We're all invasive species, so leave the coqui alone
WHY all the hysteria about the coqui frogs? You'd think they were invaders from outer space! They're only from Puerto Rico. I know, the battle cry is, "Invasive species! Not native to Hawaii!" -- but, just to be accurate, let's admit that the Hawaiian Islands began as molten lava; critters of all sorts have been coming here from elsewhere ever since. And it seems especially ludicrous that the most invasive species of all, Homo sapiens, is pointing the finger at others.
The massacre of the coquis is no different from our deliberate extinction of hundreds of American Indian tribes, or the attempted extinctions of Jews or Gypsies, or the "ethnic cleansing" in the Balkans or among tribes in Africa. We have this nasty habit of killing anyone we don't happen to like.
What's not to like about coqui frogs? "They're so noisy!" And "They eat too many insects!" Well, to some of us, their song is music (and I never thought I would hear people complain about fewer insects). They say the coquis are threatening our "native" bird populations, by eating their food supply. But is there really any evidence of this? In fact, the coquis themselves have become food for some bird species.
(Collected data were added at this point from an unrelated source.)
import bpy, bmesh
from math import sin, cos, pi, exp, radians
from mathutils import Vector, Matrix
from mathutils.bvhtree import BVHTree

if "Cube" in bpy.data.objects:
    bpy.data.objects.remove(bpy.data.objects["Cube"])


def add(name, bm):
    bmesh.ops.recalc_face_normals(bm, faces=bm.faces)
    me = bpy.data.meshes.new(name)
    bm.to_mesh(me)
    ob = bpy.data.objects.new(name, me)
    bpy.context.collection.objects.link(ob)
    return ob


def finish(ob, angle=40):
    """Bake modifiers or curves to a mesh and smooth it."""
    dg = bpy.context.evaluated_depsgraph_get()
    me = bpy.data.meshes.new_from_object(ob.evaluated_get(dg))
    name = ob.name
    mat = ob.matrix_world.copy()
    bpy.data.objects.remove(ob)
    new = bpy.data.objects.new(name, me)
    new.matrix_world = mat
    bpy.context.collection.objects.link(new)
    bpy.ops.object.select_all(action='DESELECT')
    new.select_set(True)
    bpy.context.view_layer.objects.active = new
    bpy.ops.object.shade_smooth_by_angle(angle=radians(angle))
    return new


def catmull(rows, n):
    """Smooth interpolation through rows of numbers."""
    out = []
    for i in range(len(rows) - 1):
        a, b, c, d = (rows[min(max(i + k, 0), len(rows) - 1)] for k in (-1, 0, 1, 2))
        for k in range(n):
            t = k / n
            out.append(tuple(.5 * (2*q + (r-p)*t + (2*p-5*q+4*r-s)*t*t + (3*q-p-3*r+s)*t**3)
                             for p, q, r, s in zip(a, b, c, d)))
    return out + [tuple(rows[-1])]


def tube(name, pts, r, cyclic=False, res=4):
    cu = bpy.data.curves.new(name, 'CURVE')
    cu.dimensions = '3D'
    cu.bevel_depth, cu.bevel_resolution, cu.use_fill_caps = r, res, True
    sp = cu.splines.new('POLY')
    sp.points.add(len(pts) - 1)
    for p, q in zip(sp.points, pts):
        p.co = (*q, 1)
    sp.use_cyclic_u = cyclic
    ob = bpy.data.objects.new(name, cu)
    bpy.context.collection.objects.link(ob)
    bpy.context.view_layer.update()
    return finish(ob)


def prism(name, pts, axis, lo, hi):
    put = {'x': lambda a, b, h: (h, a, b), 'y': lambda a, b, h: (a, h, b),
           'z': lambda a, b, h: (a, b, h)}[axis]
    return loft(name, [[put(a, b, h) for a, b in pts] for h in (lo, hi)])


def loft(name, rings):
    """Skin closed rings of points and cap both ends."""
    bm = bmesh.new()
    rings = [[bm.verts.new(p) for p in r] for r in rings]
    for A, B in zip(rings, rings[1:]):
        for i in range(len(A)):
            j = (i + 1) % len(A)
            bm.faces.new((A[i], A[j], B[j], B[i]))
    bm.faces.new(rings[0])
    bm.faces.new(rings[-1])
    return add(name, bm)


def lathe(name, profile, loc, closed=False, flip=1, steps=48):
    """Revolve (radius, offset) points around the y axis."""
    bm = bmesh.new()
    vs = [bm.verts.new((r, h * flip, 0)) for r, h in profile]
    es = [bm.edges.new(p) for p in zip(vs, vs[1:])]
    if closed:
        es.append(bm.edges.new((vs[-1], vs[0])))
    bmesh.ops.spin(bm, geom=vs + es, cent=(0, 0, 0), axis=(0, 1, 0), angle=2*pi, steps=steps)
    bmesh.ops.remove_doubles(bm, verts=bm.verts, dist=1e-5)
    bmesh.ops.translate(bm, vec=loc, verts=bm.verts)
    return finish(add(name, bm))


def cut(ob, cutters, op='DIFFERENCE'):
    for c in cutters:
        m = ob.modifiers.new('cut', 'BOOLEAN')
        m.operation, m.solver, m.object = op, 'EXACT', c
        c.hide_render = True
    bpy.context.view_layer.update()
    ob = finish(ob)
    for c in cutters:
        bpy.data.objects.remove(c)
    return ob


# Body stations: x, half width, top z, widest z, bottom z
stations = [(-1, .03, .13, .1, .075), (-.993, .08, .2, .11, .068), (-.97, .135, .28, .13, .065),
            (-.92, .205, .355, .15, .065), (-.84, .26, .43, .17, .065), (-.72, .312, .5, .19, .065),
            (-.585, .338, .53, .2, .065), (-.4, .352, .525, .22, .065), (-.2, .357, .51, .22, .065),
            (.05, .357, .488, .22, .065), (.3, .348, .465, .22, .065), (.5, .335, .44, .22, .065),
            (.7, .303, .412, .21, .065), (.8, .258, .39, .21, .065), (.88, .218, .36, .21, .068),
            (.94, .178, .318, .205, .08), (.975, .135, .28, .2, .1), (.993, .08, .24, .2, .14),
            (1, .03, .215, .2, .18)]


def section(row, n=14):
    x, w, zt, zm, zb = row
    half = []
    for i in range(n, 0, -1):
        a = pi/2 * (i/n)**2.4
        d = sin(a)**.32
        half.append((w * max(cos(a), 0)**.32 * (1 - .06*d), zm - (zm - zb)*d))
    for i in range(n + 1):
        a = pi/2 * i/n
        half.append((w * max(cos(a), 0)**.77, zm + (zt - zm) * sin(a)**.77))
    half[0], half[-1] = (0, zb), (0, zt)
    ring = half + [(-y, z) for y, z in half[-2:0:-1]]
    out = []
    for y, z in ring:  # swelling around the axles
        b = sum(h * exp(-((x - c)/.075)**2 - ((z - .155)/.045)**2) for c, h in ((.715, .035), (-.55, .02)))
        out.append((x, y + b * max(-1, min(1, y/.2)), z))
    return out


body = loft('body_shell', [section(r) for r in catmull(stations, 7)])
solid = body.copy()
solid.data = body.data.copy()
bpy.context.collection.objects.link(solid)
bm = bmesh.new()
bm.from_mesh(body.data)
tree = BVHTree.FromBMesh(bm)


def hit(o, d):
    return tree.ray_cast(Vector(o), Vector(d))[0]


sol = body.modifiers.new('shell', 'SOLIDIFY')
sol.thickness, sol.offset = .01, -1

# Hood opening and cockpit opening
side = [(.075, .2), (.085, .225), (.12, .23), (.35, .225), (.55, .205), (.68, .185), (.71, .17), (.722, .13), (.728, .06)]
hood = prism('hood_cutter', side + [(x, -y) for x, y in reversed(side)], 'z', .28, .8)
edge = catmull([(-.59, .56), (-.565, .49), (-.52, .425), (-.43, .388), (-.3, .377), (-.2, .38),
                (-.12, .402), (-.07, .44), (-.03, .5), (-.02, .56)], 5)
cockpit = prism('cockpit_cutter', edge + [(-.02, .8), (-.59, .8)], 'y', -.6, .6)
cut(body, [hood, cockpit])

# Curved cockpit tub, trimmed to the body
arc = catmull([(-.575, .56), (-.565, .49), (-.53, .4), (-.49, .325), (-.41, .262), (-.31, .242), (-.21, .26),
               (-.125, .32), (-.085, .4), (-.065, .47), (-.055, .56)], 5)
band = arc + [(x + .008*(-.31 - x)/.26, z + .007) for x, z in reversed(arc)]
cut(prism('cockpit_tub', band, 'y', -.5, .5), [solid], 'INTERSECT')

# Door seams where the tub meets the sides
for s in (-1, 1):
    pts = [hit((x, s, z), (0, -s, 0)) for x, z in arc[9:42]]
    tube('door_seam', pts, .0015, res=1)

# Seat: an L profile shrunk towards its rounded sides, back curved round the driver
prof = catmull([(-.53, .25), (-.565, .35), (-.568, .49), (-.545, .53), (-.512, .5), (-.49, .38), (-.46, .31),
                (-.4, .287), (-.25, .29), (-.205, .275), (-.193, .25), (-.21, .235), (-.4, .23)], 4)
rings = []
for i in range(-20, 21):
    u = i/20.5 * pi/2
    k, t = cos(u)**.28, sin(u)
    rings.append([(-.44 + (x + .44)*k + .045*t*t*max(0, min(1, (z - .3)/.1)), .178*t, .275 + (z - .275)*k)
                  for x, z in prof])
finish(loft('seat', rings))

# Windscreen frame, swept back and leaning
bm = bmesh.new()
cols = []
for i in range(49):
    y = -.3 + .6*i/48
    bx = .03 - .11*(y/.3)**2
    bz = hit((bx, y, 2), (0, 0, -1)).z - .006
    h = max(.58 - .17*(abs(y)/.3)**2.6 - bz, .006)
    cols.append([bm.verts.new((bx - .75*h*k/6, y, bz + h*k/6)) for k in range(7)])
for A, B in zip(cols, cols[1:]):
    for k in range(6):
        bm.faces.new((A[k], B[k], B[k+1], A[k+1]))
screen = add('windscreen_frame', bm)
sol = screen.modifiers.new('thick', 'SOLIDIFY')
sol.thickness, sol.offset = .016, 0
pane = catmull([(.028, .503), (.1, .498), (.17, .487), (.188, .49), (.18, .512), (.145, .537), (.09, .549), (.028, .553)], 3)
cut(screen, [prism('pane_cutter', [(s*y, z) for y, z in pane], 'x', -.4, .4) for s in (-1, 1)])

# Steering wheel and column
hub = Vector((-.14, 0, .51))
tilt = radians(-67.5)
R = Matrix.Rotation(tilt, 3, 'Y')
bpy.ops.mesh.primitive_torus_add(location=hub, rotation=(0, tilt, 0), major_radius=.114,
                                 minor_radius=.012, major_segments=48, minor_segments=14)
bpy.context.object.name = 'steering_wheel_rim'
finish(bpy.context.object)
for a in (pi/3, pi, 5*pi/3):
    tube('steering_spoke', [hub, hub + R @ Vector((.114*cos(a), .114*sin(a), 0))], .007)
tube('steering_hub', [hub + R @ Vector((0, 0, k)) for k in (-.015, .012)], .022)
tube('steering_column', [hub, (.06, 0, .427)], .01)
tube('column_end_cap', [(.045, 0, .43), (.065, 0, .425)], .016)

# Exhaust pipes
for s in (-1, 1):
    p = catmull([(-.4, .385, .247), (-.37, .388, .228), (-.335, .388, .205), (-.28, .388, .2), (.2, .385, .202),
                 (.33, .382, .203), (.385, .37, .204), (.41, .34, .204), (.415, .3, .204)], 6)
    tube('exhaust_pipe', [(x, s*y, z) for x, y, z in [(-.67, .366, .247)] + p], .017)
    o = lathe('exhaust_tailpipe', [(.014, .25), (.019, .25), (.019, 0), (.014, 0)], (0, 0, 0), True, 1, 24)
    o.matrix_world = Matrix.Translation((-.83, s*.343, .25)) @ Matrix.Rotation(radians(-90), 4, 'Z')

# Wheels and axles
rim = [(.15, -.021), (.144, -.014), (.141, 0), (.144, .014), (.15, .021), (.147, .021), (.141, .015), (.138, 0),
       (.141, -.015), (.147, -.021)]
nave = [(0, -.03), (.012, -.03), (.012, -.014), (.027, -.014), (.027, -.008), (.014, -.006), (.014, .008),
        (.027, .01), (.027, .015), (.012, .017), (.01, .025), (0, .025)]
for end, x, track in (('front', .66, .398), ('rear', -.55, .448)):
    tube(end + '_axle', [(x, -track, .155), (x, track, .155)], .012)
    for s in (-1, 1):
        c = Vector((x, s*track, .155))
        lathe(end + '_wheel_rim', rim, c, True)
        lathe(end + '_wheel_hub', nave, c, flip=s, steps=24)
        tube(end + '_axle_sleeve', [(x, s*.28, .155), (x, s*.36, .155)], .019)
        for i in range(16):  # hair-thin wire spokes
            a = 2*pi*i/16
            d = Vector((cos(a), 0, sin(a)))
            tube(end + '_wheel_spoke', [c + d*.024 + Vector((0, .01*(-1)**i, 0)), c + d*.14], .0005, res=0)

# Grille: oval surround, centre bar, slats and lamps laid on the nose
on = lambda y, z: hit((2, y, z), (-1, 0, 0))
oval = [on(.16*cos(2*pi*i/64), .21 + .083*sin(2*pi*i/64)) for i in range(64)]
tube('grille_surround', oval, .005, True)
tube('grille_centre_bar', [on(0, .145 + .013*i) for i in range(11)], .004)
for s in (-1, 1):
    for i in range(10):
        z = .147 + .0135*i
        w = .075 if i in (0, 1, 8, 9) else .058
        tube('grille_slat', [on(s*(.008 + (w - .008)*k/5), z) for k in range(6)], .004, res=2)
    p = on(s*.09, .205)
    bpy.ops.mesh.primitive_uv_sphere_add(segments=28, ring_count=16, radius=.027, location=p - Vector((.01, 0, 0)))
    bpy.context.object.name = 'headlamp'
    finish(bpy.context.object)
I've not heard of bird species going extinct in Puerto Rico because of the coquis -- which, despite the people's love for them, are being extinguished there also (by destruction of habitat and food supply). In fact, two species of coqui are already extinct. (At www.elboricua.com/coqui.html is a beautiful and enlightening article about coquis in Puerto Rico.)
THE PEOPLE who are now so concerned about our birds -- are they also concerned about whomever is being extinguished by the pollution from their own automobiles, or from our whole, societal way of living? No, not really; they just don't like the coquis. They're not above warping the facts a bit, either, in order to bolster the hysteria. Some people are now spreading the "fact" that a female coqui produces 50 eggs every two and a half weeks. I decided to check that out, and found that it's been observed only in laboratory conditions. In the wild, it's a different story -- the coqui usually lays a cluster of 34-75 eggs four to six times a year.
ANOTHER FEAR is that they will invade our homes. I've been told that they will get in among the coils at the back of my refrigerator, from where it will be impossible to dislodge them. This makes absolutely no sense. Why would a frog choose to live in such an unnatural place as that? Seems to me they're going to get mighty hungry there! Seems to me the indoor environment is not moist enough for them at all; these guys love the rain. I found one of them in my bathroom one night, and I was trying to grab him and put him back outside, but he eluded me. Alas, I found his desiccated corpse the next morning, being carried off by a squadron of ants.
If we kill the coquis, we're going to regret it -- just as we've come to regret almost every human attempt at outsmarting Mother Nature. Chemical fertilizers, industrial agriculture, genetically modified crops, pharmaceutical drugs -- all these things look so good to us at first ... until we discover that the long-term cost is much greater than the temporary benefits. We simply are not smart enough to tinker successfully with the universe; we'd be a lot smarter to live in harmony with it.
AN ATTACK on any form of life -- including coqui frogs -- is an attack on Life itself. We're all connected; the death of one is the death of all.
At the bottom of all this, of course, lies money. People are afraid that tourists and/or home-buyers will be repulsed by the sounds of the frogs. On the contrary, I think tourists will find the serenade of coquis enchanting; and, if homebuyers don't like it, they should live somewhere else. Would they move to Alaska and complain about the snow? Anyway, this gives us a clue as to who is really behind the anti-coqui campaign; could it be mainly those in the real estate and tourism industries?
The irony is, the more we attack the frogs, the more threatened they feel, the more they will increase their reproductive rate! Why don't people just relax about them? In the famous words of Rodney King, "Why can't we all just get along?"
Don Beckett lives in Hilo, Hawaii.